HOLY SATURDAY – The body of Jesus was in the tomb but His soul was among the dead, announcing the Kingdom. The hour is coming, and now is, when the dead will hear the voice of the Son of God, and those who hear it will Live (John 5:25). Consider what it must have been like for the dead in Sheol to awaken to the voice of Jesus! Meanwhile, the disciples, heartbroken at the death of Jesus, observed the Jewish Sabbath in sorrow. They had forgotten Jesus’ promise that He would rise. We cannot forget His promise. We cannot forget it. Tonight in our parishes, after sundown, we gather for the Great Easter Vigil, where we will experience Jesus’ rising from the dead. We gather in darkness and light the Easter fire, which reminds us that Jesus is light in the darkness. He is the light of the world. We enter into the church and listen attentively to Bible stories describing God’s saving work of the past. Suddenly, the church lights are lit and the Gloria is sung as we celebrate the moment of Christ’s resurrection. He lives! In the joy of the resurrection, we then celebrate the Sacraments of Baptism, Confirmation, and Eucharist for our catechumens and candidates, who have prepared for many weeks for this night. As a Church, we sing Alleluia for the first time in forty days.

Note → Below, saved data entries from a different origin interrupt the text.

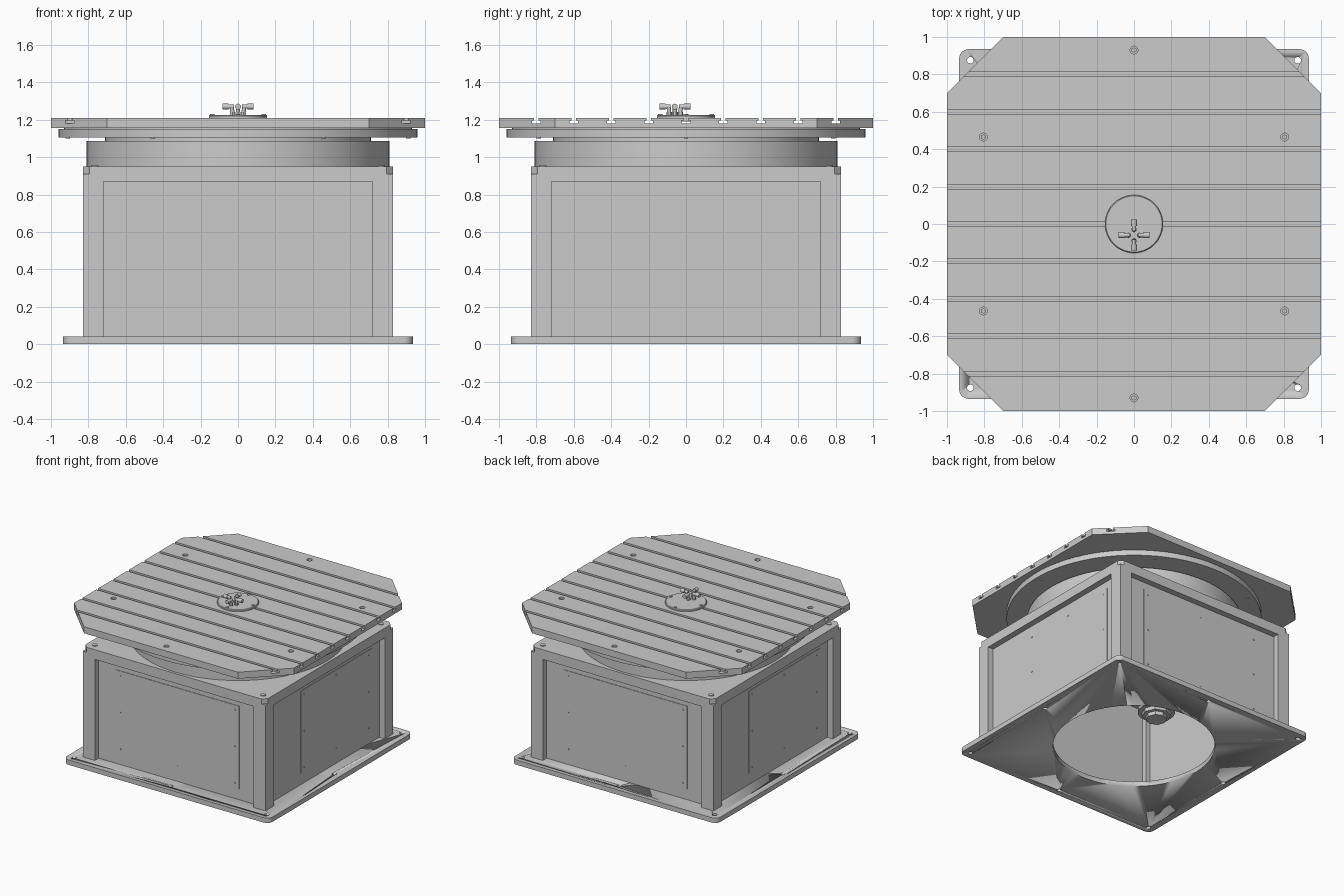
import bpy, bmesh, math
from mathutils import Matrix, Vector

cube = bpy.data.objects.get("Cube")
if cube:
    bpy.data.objects.remove(cube, do_unlink=True)

steel = bpy.data.materials.new("machine_grey")
steel.use_nodes = True
GREY = (0.6, 0.6, 0.6, 1)
steel.diffuse_color = GREY
steel.node_tree.nodes["Principled BSDF"].inputs["Base Color"].default_value = GREY


def finish(name, bm, smooth=False):
    bmesh.ops.recalc_face_normals(bm, faces=bm.faces)
    mesh = bpy.data.meshes.new(name)
    bm.to_mesh(mesh)
    bm.free()
    mesh.materials.append(steel)
    obj = bpy.data.objects.new(name, mesh)
    bpy.context.collection.objects.link(obj)
    if smooth:
        bpy.ops.object.select_all(action="DESELECT")
        obj.select_set(True)
        bpy.context.view_layer.objects.active = obj
        bpy.ops.object.shade_smooth_by_angle(angle=math.radians(35))
    return obj


def add_box(bm, x0, x1, y0, y1, z0, z1):
    size = Matrix.Diagonal((x1 - x0, y1 - y0, z1 - z0, 1))
    mid = Matrix.Translation(((x0 + x1) / 2, (y0 + y1) / 2, (z0 + z1) / 2))
    bmesh.ops.create_cube(bm, size=1, matrix=mid @ size)


def add_rod(bm, a, b, r, sides=16):
    a, b = Vector(a), Vector(b)
    turn = (b - a).to_track_quat("Z", "Y").to_matrix().to_4x4()
    bmesh.ops.create_cone(bm, cap_ends=True, segments=sides, radius1=r, radius2=r,
                          depth=(b - a).length, matrix=Matrix.Translation((a + b) / 2) @ turn)


def add_prism(bm, outline, z0, z1):
    face = bm.faces.new([bm.verts.new((x, y, z0)) for x, y in outline])
    top = bmesh.ops.extrude_face_region(bm, geom=[face])["geom"]
    bmesh.ops.translate(bm, vec=(0, 0, z1 - z0),
                        verts=[v for v in top if isinstance(v, bmesh.types.BMVert)])


def rods(name, spots, r, z0, z1, sides=16):
    bm = bmesh.new()
    for x, y in spots:
        add_rod(bm, (x, y, z0), (x, y, z1), r, sides)
    return finish(name, bm, True)


def lathe(name, profile, sides=96):
    bm = bmesh.new()
    verts = [bm.verts.new((r, 0, z)) for r, z in profile]
    edges = [bm.edges.new(p) for p in zip(verts, verts[1:])]
    bmesh.ops.spin(bm, geom=verts + edges, axis=(0, 0, 1), cent=(0, 0, 0),
                   steps=sides, angle=math.tau)
    bmesh.ops.remove_doubles(bm, verts=bm.verts, dist=0.0001)
    return finish(name, bm, True)


def cut(obj, *cutters):
    for cutter in cutters:
        mod = obj.modifiers.new("cut", "BOOLEAN")
        mod.operation, mod.solver, mod.object = "DIFFERENCE", "EXACT", cutter
    graph = bpy.context.evaluated_depsgraph_get()
    mesh = bpy.data.meshes.new_from_object(obj.evaluated_get(graph))
    obj.modifiers.clear()
    obj.data = mesh
    for cutter in cutters:
        bpy.data.objects.remove(cutter, do_unlink=True)


def ring(count, r, start=0.0):
    return [(r * math.cos(start + i * math.tau / count), r * math.sin(start + i * math.tau / count))
            for i in range(count)]


CORNERS = [(1, 1), (-1, 1), (-1, -1), (1, -1)]

# Base plate: rounded corners, large opening, mounting holes
HALF, ROUND = 0.935, 0.05
outline = []
for i, (sx, sy) in enumerate(CORNERS):
    for k in range(7):
        a = math.pi / 2 * (i + k / 6)
        outline.append((sx * (HALF - ROUND) + ROUND * math.cos(a),
                        sy * (HALF - ROUND) + ROUND * math.sin(a)))
bm = bmesh.new()
add_prism(bm, outline, 0, 0.04)
base = finish("base_plate", bm, True)
mounts = [(0.875 * i, 0.875 * j) for i in (-1, 0, 1) for j in (-1, 0, 1) if i or j]
cut(base, rods("opening_cutter", [(0, 0)], 0.61, -0.1, 0.1, 64),
    rods("mount_cutter", mounts, 0.018, -0.1, 0.1))

# Housing: corner posts, top rails and top plate
BODY, INNER = 0.83, 0.72
bm = bmesh.new()
for sx, sy in CORNERS:
    xs, ys = sorted((sx * INNER, sx * BODY)), sorted((sy * INNER, sy * BODY))
    add_box(bm, *xs, *ys, 0.04, 0.91)
finish("corner_posts", bm)

c = BODY - 0.035
chamfered = []
for sx, sy in CORNERS:
    pair = [(sx * BODY, sy * c), (sx * c, sy * BODY)]
    chamfered += pair if sx * sy > 0 else pair[::-1]
bm = bmesh.new()
add_prism(bm, chamfered, 0.91, 0.95)
finish("housing_top", bm)
rods("top_screws", [(0.765 * sx, 0.765 * sy) for sx, sy in CORNERS], 0.02, 0.94, 0.956)

# Four recessed side panels, with rail, cover plate and screws
for i, side in enumerate(("front", "right", "back", "left")):
    turn = Matrix.Rotation(i * math.pi / 2, 4, "Z")
    shift = 0.16 if i % 2 else 0
    reach = 0.42 if i % 2 else 0.52
    parts = {}
    bm = parts["panel"] = bmesh.new()
    add_box(bm, -INNER, INNER, -0.78, -0.76, 0.04, 0.91)
    bm = parts["rail"] = bmesh.new()
    add_box(bm, -INNER, INNER, -BODY, -0.76, 0.87, 0.91)
    bm = parts["cover"] = bmesh.new()
    add_box(bm, shift - reach - 0.04, shift + reach + 0.04, -0.784, -0.78, 0.13, 0.81)
    bm = parts["screws"] = bmesh.new()
    for u in (-1, 0, 1):
        for z in (0.17, 0.47, 0.77):
            if u or z != 0.47:
                x = shift + u * reach
                add_rod(bm, (x, -0.78, z), (x, -0.788, z), 0.006, 8)
    for part, bm in parts.items():
        bm.transform(turn)
        finish(f"{side}_{part}", bm)

# Bearing drum, neck and turning flange
lathe("bearing_drum", [(0, 0.95), (0.81, 0.95), (0.81, 1.085), (0.71, 1.085),
                       (0.71, 1.105), (0, 1.105)])
lathe("turning_flange", [(0, 1.105), (0.96, 1.105), (0.96, 1.15), (0.93, 1.15),
                         (0.93, 1.156), (0, 1.156)])
rods("flange_bolts", ring(6, 0.91), 0.012, 1.1, 1.107)

# Table top: clipped square with T-slots and counterbored holes
octagon = []
for sx, sy in CORNERS:
    pair = [(sx, sy * 0.7), (sx * 0.7, sy)]
    octagon += pair if sx * sy > 0 else pair[::-1]
bm = bmesh.new()
add_prism(bm, octagon, 1.156, 1.21)
table = finish("table_top", bm)
bm = bmesh.new()
half_slot = [(0.012, 1.25), (0.012, 1.196), (0.023, 1.196), (0.023, 1.179)]
slot = half_slot + [(-y, z) for y, z in reversed(half_slot)]
for i in range(-4, 5):
    ends = [[bm.verts.new((x, 0.2 * i + y, z)) for y, z in slot] for x in (-1.1, 1.1)]
    bm.faces.new(ends[0])
    bm.faces.new(ends[1])
    for k in range(len(slot)):
        n = (k + 1) % len(slot)
        bm.faces.new((ends[0][k], ends[0][n], ends[1][n], ends[1][k]))
bolts = ring(6, 0.93, math.pi / 6)
cut(table, finish("slot_cutter", bm), rods("bore_cutter", bolts, 0.021, 1.18, 1.25))
rods("table_bolts", bolts, 0.014, 1.17, 1.2, 6)

# Centre hub with screws
lathe("hub_cap", [(0, 1.19), (0.155, 1.19), (0.155, 1.22), (0.15, 1.225), (0, 1.225)], 48)
rods("hub_screws", ring(4, 0.138), 0.013, 1.22, 1.23, 12)

# Four elbow fittings on the hub
CY = -0.06
for i, (dx, dy) in enumerate(((1, 0), (0, 1), (-1, 0), (0, -1))):
    def at(r, z):
        return (dx * r, CY + dy * r, z)
    bm = bmesh.new()
    add_rod(bm, at(0.03, 1.22), at(0.03, 1.24), 0.015, 6)
    add_rod(bm, at(0.03, 1.24), at(0.033, 1.27), 0.011)
    add_rod(bm, at(0.022, 1.27), at(0.06, 1.27), 0.011)
    add_rod(bm, at(0.05, 1.27), at(0.083, 1.27), 0.016, 12)
    finish(f"elbow_fitting_{i + 1}", bm, True)

# Rotary joint hanging inside the housing
bm = bmesh.new()
for z0, z1, r, sides in ((0.31, 0.34, 0.08, 8), (0.34, 0.37, 0.11, 8),
                         (0.37, 0.4, 0.14, 32), (0.4, 0.92, 0.08, 32)):
    add_rod(bm, (-0.22, 0, z0), (-0.22, 0, z1), r, sides)
finish("rotary_joint", bm, True)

Do everything you can to be present on this evening, and invite friends and family to join you. Our Easter Vigil ushers in an Easter joy that never ends!